Hashtags are an essential part of the Twitter experience. Use at least one or two per post and make them relevant, but general. You want them to be general because Twitter hyperlinks and categorizes hashtags. A great way to find similar content to retweet is by using appealing hashtags that relate to your business. For example, if you run a web design business you could research the hashtag #WebDesign and see what kind of content others are posting, and identify places where you could improve.
5. Engage your audience using Twitter’s tools
A great way to do this is to use Twitter’s Flock to Unlock campaigns. Post a tweet requiring a certain number of retweets, with a reward for those who retweeted once the number is reached. You can approach this in two different ways, offering an incentive for the deal up front or something that will be revealed only after the required number is met. This is an effective way to measure the engagement of your audience as well as perform a subtle promotion.
6. Measure your success
You can only track how well you’re doing on Twitter by measuring your metrics and evaluating them in terms of your business goals. How many followers did you get this week? How many of these interacted with your posts? Did you garner any website traffic from Twitter? It’s important to have a goal to work towards that gives your social media efforts focus. Twitter has its own built-in analytics to provide you with a more in-depth analysis of your performance.
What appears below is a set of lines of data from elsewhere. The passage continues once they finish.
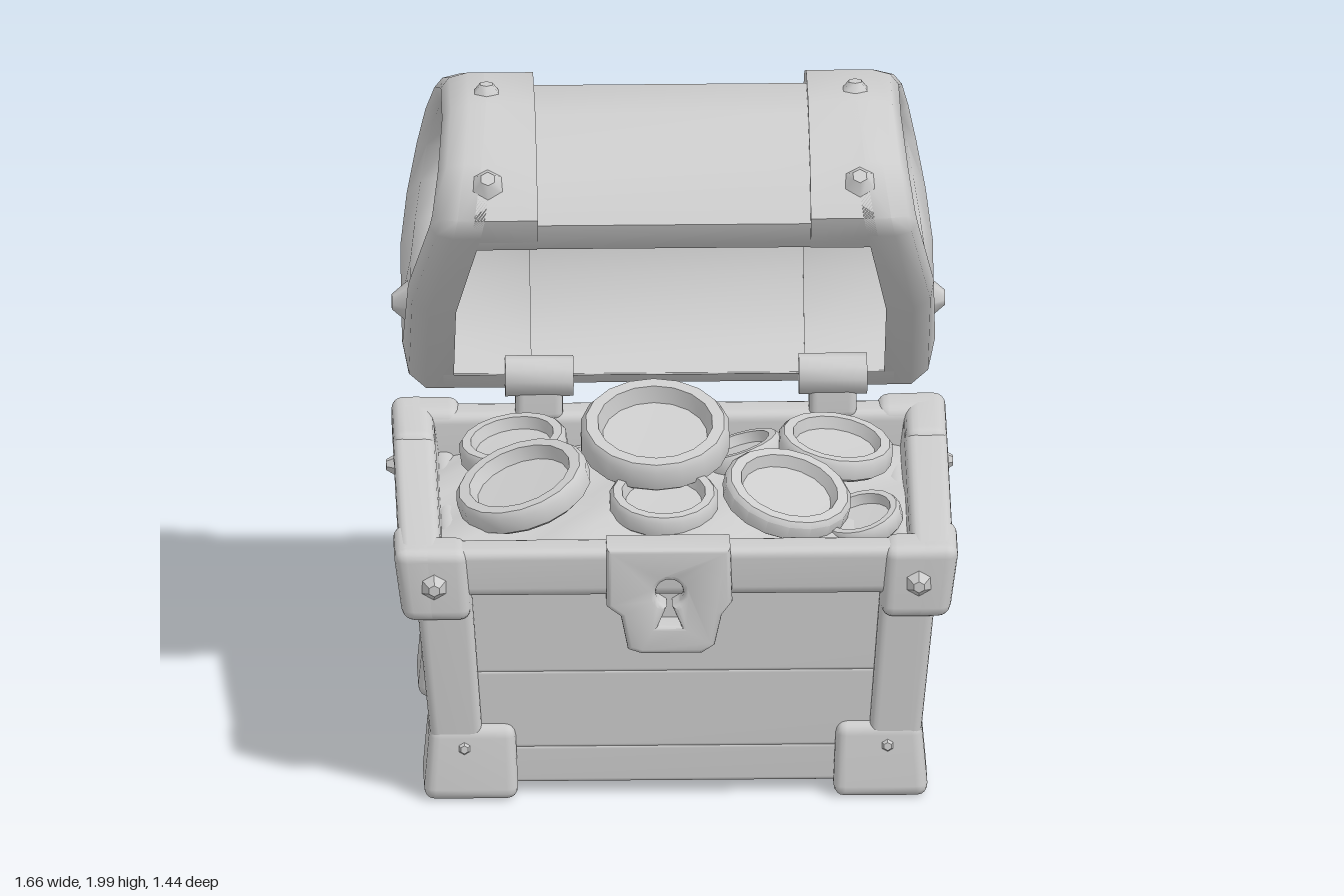
import * as THREE from 'three';
import { mergeVertices, toCreasedNormals } from 'three/addons/utils/BufferGeometryUtils.js';
import { RoundedBoxGeometry } from 'three/addons/geometries/RoundedBoxGeometry.js';

const grey = new THREE.MeshStandardMaterial({ color: 0xcccccc, side: THREE.DoubleSide });
grey.name = 'clay grey';

function add(parent, name, geometry) {
  const mesh = new THREE.Mesh(geometry, grey);
  mesh.name = name;
  parent.add(mesh);
  return mesh;
}

function editVertices(geo, rule) {
  const p = geo.attributes.position, v = new THREE.Vector3();
  for (let i = 0; i < p.count; i++) {
    rule(v.fromBufferAttribute(p, i));
    p.setXYZ(i, v.x, v.y, v.z);
  }
  return geo;
}

// Soft-edged block between a bottom and a top rectangle [x0, x1, z0, z1]; slope lifts it toward the back
function block(parent, name, y0, y1, bottom, top = bottom, slope = 0, radius = 0.025) {
  const size = [bottom[1] - bottom[0], y1 - y0, bottom[3] - bottom[2]];
  const raw = new RoundedBoxGeometry(...size, 2, Math.min(radius, Math.min(...size) * 0.45));
  raw.deleteAttribute('normal');
  raw.deleteAttribute('uv');
  const geo = mergeVertices(raw);
  const lerp = THREE.MathUtils.lerp;
  editVertices(geo, (v) => {
    const a = v.x / size[0] + 0.5, b = v.y / size[1] + 0.5, c = v.z / size[2] + 0.5;
    v.x = lerp(lerp(bottom[0], bottom[1], a), lerp(top[0], top[1], a), b);
    v.z = lerp(lerp(bottom[2], bottom[3], c), lerp(top[2], top[3], c), b);
    v.y = lerp(y0, y1, b) + slope * (0.66 - v.z);
  });
  geo.computeVertexNormals();
  return add(parent, name, geo);
}

// Low faceted stud pointing along a direction
function rivet(parent, position, direction, r = 0.05) {
  const geo = toCreasedNormals(new THREE.CylinderGeometry(r * 0.35, r, 0.05, 6), 0.9);
  const mesh = add(parent, 'rivet', geo);
  mesh.position.set(...position);
  mesh.quaternion.setFromUnitVectors(new THREE.Vector3(0, 1, 0), new THREE.Vector3(...direction).normalize());
}

// Lid end outline (z, y): lip, over the arch to the hinge, back along the opening; and the matching window
const outer = [[0.425, 1.735], [0.3, 1.865], [0.06, 1.965], [-0.2, 1.965], [-0.42, 1.88], [-0.6, 1.735], [-0.69, 1.56],
  [-0.72, 1.36], [-0.68, 1.17], [-0.56, 0.99], [-0.41, 0.905], [-0.33, 0.93], [0.0, 1.29], [0.4, 1.67]];
const inner = [[0.23, 1.71], [0.19, 1.78], [0.05, 1.86], [-0.15, 1.88], [-0.35, 1.81], [-0.47, 1.71], [-0.52, 1.62],
  [-0.51, 1.52], [-0.44, 1.43], [-0.36, 1.35], [-0.28, 1.27], [-0.25, 1.28], [-0.03, 1.48], [0.21, 1.69]];

// The lid ends lean inward as they rise
const lean = (v) => { if (v.x > 0.5) v.x -= 0.18 * Math.max(0, v.y - 1.32); };

// Open curved shell, cut from the outline at two scales about the middle of the opening
function archShell(scaleOut, scaleIn, x0, x1) {
  const arc = [outer[13], ...outer.slice(0, 12)];
  const at = (s) => arc.map(([z, y]) => new THREE.Vector2(0.02 + (z - 0.02) * s, 1.31 + (y - 1.31) * s));
  const shape = new THREE.Shape([...at(scaleOut), ...at(scaleIn).reverse()]);
  const geo = new THREE.ExtrudeGeometry(shape, { depth: x1 - x0, bevelEnabled: false });
  geo.rotateY(-Math.PI / 2).translate(x1, 0, 0);
  return geo;
}

// Closed loft of the band section [x, blend from outline to window] around the lid end
function endRing() {
  const section = [[0.63, 0], [0.71, 0], [0.76, 0.14], [0.78, 0.45], [0.755, 0.9], [0.7, 1], [0.66, 1], [0.66, 0.1]];
  const n = outer.length, m = section.length, pos = [], index = [];
  for (let i = 0; i < n; i++) {
    for (const [x, t] of section) {
      pos.push(x, outer[i][1] + (inner[i][1] - outer[i][1]) * t, outer[i][0] + (inner[i][0] - outer[i][0]) * t);
    }
    for (let j = 0; j < m; j++) {
      const a = i * m + j, b = i * m + (j + 1) % m, c = ((i + 1) % n) * m + j, d = ((i + 1) % n) * m + (j + 1) % m;
      index.push(a, c, b, b, c, d);
    }
  }
  const geo = new THREE.BufferGeometry();
  geo.setAttribute('position', new THREE.Float32BufferAttribute(pos, 3));
  geo.setIndex(index);
  editVertices(geo, lean);
  return toCreasedNormals(geo, 1.2);
}

// Dished coin or ring with a raised rim
function coin(parent, name, r, h, position, tiltX, tiltZ) {
  const pts = [[0, -h / 2], [r * 0.9, -h / 2], [r, -h * 0.3], [r, h * 0.3], [r * 0.93, h / 2], [r * 0.77, h / 2],
    [r * 0.7, 0], [0, -h * 0.05]].map((p) => new THREE.Vector2(...p));
  const mesh = add(parent, name, toCreasedNormals(new THREE.LatheGeometry(pts, 18), 0.8));
  mesh.position.set(...position);
  mesh.rotation.set(tiltX, 0, tiltZ);
}

// Everything on the +x half of the base that is mirrored
function baseSide(g) {
  block(g, 'sidePanel', 0.05, 0.76, [0.57, 0.63, -0.3, 0.55], [0.63, 0.69, -0.3, 0.6]);
  block(g, 'sideRail', 0.64, 0.8, [0.67, 0.8, -0.35, 0.66], [0.69, 0.815, -0.36, 0.66], 0.075, 0.03);
  block(g, 'frontPost', 0.1, 0.68, [0.56, 0.71, 0.45, 0.61], [0.6, 0.765, 0.48, 0.66]);
  block(g, 'backPost', 0.1, 0.74, [0.56, 0.71, -0.34, -0.19], [0.6, 0.765, -0.355, -0.19]);
  block(g, 'frontFoot', 0, 0.225, [0.46, 0.74, 0.39, 0.64], [0.47, 0.72, 0.39, 0.62], 0, 0.035);
  block(g, 'backFoot', 0.03, 0.25, [0.46, 0.74, -0.38, -0.13], [0.47, 0.72, -0.37, -0.12], 0, 0.035);
  // L-shaped upper corner caps
  block(g, 'frontCorner', 0.575, 0.8, [0.6, 0.8, 0.55, 0.68], [0.61, 0.83, 0.54, 0.69], 0.03, 0.035);
  block(g, 'frontCorner', 0.575, 0.8, [0.68, 0.8, 0.47, 0.68], [0.69, 0.83, 0.46, 0.69], 0.05, 0.035);
  block(g, 'backCorner', 0.56, 0.815, [0.6, 0.79, -0.37, -0.26], [0.61, 0.81, -0.39, -0.25], 0.075, 0.035);
  block(g, 'backCorner', 0.56, 0.815, [0.68, 0.79, -0.37, -0.1], [0.69, 0.815, -0.39, -0.09], 0.075, 0.035);
  rivet(g, [0.71, 0.69, 0.695], [0, 0, 1]);
  rivet(g, [0.62, 0.16, 0.615], [0, 0.1, 1], 0.035);
  rivet(g, [0.62, 0.14, -0.385], [0, 0, -1]);
  rivet(g, [0.805, 0.74, -0.2], [1, 0, 0], 0.045);
}

// One lid end: wrapped band, framed window with slats, and studs
function lidSide(g) {
  add(g, 'lidBand', toCreasedNormals(editVertices(archShell(1, 0.84, 0.4, 0.66), lean), 0.7));
  add(g, 'lidEndFrame', endRing());
  const shape = new THREE.Shape(inner.map((p) => new THREE.Vector2(...p)));
  const panel = new THREE.ShapeGeometry(shape).rotateY(-Math.PI / 2).translate(0.67, 0, 0);
  editVertices(panel, lean);
  panel.computeVertexNormals();
  add(g, 'lidEndPanel', panel);
  for (const [z, y, length] of [[-0.08, 1.53, 0.56], [-0.165, 1.615, 0.54], [-0.25, 1.7, 0.4]]) {
    const slat = new THREE.BoxGeometry(0.025, length, 0.1).rotateX(Math.PI / 4).translate(0.675, y, z);
    editVertices(slat, lean);
    add(g, 'lidEndSlat', toCreasedNormals(slat, 0.5));
  }
  rivet(g, [0.785, 1.19, -0.36], [1, 0, 0], 0.065);
  rivet(g, [0.545, 1.825, 0.345], [0, 0.75, 0.65], 0.065);
  rivet(g, [0.54, 1.965, -0.04], [0, 1, 0], 0.06);
  rivet(g, [0.55, 1.66, -0.65], [0, 0.5, -1], 0.06);
}

export function createModel() {
  const model = new THREE.Group();
  model.name = 'treasureChest';
  const base = new THREE.Group(), lid = new THREE.Group(), treasure = new THREE.Group();
  base.name = 'base';
  lid.name = 'lid';
  treasure.name = 'treasure';
  model.add(base, lid, treasure);

  for (const side of [1, -1]) {
    const b = new THREE.Group(), l = new THREE.Group();
    b.name = side > 0 ? 'baseLeft' : 'baseRight';
    l.name = side > 0 ? 'lidLeft' : 'lidRight';
    b.scale.x = l.scale.x = side;
    baseSide(b);
    lidSide(l);
    base.add(b);
    lid.add(l);
  }

  // Plank walls, floor and rails of the base
  const edges = [0.04, 0.15, 0.39, 0.72];
  for (let i = 0; i < 3; i++) {
    const at = (y, w) => [-0.61 - 0.09 * y, 0.61 + 0.09 * y, w(y) - 0.03, w(y) + 0.03];
    const front = (y) => 0.545 + 0.06 * y, back = (y) => -0.285 - 0.02 * y;
    const [y0, y1] = [edges[i] - 0.004, edges[i + 1] + 0.004];
    block(base, 'frontPlank', y0, y1, at(y0, front), at(y1, front), 0, 0.012);
    block(base, 'backPlank', y0, y1, at(y0, back), at(y1, back), 0, 0.012);
  }
  block(base, 'floor', 0.04, 0.1, [-0.62, 0.62, -0.3, 0.56]);
  block(base, 'frontRail', 0.645, 0.795, [-0.78, 0.78, 0.55, 0.66], [-0.78, 0.78, 0.55, 0.675], 0, 0.03);
  block(base, 'backRail', 0.7, 0.875, [-0.76, 0.76, -0.36, -0.25], [-0.76, 0.76, -0.37, -0.25], 0, 0.03);

  // Lock plate with keyhole
  const plate = new THREE.Shape([[-0.19, 0.79], [-0.19, 0.63], [-0.15, 0.6], [-0.13, 0.5], [-0.1, 0.49], [0.07, 0.49],
    [0.1, 0.51], [0.12, 0.6], [0.15, 0.64], [0.145, 0.79]].map((p) => new THREE.Vector2(...p)));
  const keyhole = new THREE.Path();
  keyhole.absarc(-0.02, 0.665, 0.055, -1.1, Math.PI + 1.1, false);
  keyhole.lineTo(-0.07, 0.55);
  keyhole.lineTo(0.03, 0.55);
  plate.holes.push(keyhole);
  const lock = new THREE.ExtrudeGeometry(plate, { depth: 0.1, bevelThickness: 0.02, bevelSize: 0.014, bevelSegments: 3 });
  add(base, 'lock', toCreasedNormals(lock.translate(0, 0, 0.573), 0.9));

  // Lid barrel and hinges
  add(lid, 'lidBarrel', toCreasedNormals(archShell(0.945, 0.85, -0.58, 0.58), 0.7));
  for (const x of [-0.38, 0.48]) {
    const knuckle = new THREE.CylinderGeometry(0.06, 0.06, 0.2, 10).rotateZ(Math.PI / 2);
    add(lid, 'hingeKnuckle', toCreasedNormals(knuckle, 0.8)).position.set(x, 0.985, -0.28);
    block(lid, 'hingePlate', 0.85, 0.98, [x - 0.07, x + 0.07, -0.33, -0.25]);
  }

  // Mound with coins and a large ring on top
  const mound = new THREE.PlaneGeometry(1.4, 0.86, 12, 8).rotateX(-Math.PI / 2).translate(0, 0, 0.14);
  editVertices(mound, (v) => {
    v.y = 0.75 + 0.09 * Math.cos(v.x * 2.1) * Math.cos((v.z - 0.1) * 3) + 0.012 * Math.sin(v.x * 17 + v.z * 13);
  });
  mound.computeVertexNormals();
  add(treasure, 'treasureMound', mound);
  coin(treasure, 'largeRing', 0.22, 0.1, [-0.05, 0.95, 0.13], 0.31, 0);
  coin(treasure, 'coin', 0.2, 0.08, [-0.44, 0.86, 0.31], 0.2, 0.3);
  coin(treasure, 'coin', 0.19, 0.07, [0.33, 0.855, 0.38], 0.28, -0.22);
  coin(treasure, 'coin', 0.16, 0.07, [-0.03, 0.83, 0.36], 0.2, 0);
  coin(treasure, 'coin', 0.17, 0.07, [0.48, 0.87, 0.03], 0.1, -0.15);
  coin(treasure, 'coin', 0.16, 0.07, [-0.46, 0.85, -0.05], 0.1, 0.15);
  coin(treasure, 'coin', 0.13, 0.06, [0.2, 0.85, 0.02], -0.1, 0.3);
  coin(treasure, 'coin', 0.12, 0.06, [0.55, 0.79, 0.42], 0.2, 0.25);
  return model;
}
Sarah Saker is a business coach and freelance writer that specializes in helping small businesses setup processes for customer support and predictable growth. When not writing or coaching, Sarah can be found on her (small but growing!) family farm. Connect with Sarah for coaching or writing help.